(Given records begins)
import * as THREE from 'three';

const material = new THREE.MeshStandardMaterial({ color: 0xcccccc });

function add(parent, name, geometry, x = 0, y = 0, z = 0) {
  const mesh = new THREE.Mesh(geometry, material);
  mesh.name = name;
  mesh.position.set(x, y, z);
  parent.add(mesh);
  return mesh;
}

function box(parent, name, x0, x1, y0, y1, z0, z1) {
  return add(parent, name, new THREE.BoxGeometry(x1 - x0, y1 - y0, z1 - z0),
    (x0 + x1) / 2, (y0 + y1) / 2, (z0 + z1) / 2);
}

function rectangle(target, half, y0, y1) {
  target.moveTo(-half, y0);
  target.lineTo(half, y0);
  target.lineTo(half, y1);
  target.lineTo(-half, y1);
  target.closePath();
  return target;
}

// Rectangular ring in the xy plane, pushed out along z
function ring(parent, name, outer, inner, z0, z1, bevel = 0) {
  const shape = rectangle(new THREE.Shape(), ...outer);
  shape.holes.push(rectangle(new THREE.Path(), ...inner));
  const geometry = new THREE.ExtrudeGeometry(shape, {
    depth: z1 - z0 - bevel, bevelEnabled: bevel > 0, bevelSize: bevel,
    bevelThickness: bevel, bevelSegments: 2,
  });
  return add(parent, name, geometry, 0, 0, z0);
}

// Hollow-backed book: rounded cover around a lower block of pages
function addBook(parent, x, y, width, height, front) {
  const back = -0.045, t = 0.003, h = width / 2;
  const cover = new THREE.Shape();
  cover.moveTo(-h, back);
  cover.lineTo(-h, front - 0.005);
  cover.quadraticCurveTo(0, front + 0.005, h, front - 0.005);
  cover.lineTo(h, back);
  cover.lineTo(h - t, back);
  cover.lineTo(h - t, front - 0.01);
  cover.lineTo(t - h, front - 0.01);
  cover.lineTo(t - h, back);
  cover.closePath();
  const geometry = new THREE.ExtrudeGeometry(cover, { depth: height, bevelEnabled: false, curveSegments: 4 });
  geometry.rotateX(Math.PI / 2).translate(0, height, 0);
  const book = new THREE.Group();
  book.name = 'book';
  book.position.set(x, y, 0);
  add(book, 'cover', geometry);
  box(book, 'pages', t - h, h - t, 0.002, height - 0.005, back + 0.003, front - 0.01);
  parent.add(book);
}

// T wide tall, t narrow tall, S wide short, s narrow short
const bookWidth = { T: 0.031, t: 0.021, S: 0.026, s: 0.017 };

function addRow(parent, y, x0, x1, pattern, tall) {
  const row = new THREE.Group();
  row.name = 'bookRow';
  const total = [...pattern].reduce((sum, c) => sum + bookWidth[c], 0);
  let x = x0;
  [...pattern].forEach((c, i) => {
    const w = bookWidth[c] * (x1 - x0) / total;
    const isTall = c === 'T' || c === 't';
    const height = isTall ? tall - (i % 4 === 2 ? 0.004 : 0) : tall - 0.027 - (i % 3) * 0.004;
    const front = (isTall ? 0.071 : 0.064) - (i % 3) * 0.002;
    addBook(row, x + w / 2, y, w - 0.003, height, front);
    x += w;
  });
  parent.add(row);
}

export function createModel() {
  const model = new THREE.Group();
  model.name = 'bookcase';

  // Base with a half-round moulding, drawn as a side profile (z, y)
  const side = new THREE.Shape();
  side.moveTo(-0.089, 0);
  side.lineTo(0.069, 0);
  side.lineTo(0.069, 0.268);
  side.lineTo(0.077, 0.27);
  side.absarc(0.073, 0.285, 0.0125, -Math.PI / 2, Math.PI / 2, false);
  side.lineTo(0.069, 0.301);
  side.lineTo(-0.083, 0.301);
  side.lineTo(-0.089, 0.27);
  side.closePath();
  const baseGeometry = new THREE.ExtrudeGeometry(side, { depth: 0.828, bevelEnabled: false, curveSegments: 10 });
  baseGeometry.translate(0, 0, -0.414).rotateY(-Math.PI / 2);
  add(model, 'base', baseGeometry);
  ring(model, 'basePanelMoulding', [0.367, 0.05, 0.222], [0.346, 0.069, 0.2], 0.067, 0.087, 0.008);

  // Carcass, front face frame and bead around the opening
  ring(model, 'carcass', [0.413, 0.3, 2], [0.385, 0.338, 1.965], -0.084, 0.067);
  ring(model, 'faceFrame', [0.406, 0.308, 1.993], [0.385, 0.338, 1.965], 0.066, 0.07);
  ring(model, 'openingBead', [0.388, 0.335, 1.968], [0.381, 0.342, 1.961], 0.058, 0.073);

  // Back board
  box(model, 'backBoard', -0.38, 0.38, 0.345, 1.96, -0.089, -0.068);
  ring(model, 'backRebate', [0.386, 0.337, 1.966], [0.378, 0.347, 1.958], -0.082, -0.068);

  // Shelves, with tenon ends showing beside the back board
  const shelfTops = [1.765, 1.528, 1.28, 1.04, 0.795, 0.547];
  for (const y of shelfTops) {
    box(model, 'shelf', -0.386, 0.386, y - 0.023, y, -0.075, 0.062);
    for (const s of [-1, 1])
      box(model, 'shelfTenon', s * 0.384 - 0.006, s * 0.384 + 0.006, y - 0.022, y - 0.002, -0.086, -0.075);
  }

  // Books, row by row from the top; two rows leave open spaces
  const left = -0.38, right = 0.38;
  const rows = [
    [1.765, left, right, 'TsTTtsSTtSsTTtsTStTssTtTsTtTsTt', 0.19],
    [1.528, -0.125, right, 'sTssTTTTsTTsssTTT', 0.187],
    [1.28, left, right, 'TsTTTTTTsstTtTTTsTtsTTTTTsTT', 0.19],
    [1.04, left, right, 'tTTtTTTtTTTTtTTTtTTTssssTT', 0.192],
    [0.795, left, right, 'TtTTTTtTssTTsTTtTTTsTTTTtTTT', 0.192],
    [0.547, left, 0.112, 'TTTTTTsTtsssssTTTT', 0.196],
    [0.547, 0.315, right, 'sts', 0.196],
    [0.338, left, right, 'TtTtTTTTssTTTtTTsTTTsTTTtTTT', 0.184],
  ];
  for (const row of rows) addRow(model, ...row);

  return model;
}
(Given records ends)
(Given records begins)
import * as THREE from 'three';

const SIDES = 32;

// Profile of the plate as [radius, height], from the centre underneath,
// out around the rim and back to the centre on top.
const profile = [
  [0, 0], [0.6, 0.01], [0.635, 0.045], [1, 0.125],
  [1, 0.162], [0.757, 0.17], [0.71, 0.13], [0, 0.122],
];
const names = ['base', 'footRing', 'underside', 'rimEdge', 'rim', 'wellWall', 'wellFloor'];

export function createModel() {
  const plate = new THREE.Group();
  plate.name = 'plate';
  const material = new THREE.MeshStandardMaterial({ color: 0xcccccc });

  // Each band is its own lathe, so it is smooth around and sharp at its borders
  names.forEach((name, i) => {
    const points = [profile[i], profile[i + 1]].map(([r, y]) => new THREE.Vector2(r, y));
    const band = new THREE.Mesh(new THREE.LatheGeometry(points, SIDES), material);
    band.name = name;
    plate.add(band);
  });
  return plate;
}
(Given records ends)
• [Activity]: Write out only the lines that run from the line containing "centre on top." through the line containing "const band = new", both included, exactly as they appear above.

• [Your response]:
// out around the rim and back to the centre on top.
const profile = [
  [0, 0], [0.6, 0.01], [0.635, 0.045], [1, 0.125],
  [1, 0.162], [0.757, 0.17], [0.71, 0.13], [0, 0.122],
];
const names = ['base', 'footRing', 'underside', 'rimEdge', 'rim', 'wellWall', 'wellFloor'];

export function createModel() {
  const plate = new THREE.Group();
  plate.name = 'plate';
  const material = new THREE.MeshStandardMaterial({ color: 0xcccccc });

  // Each band is its own lathe, so it is smooth around and sharp at its borders
  names.forEach((name, i) => {
    const points = [profile[i], profile[i + 1]].map(([r, y]) => new THREE.Vector2(r, y));
    const band = new THREE.Mesh(new THREE.LatheGeometry(points, SIDES), material);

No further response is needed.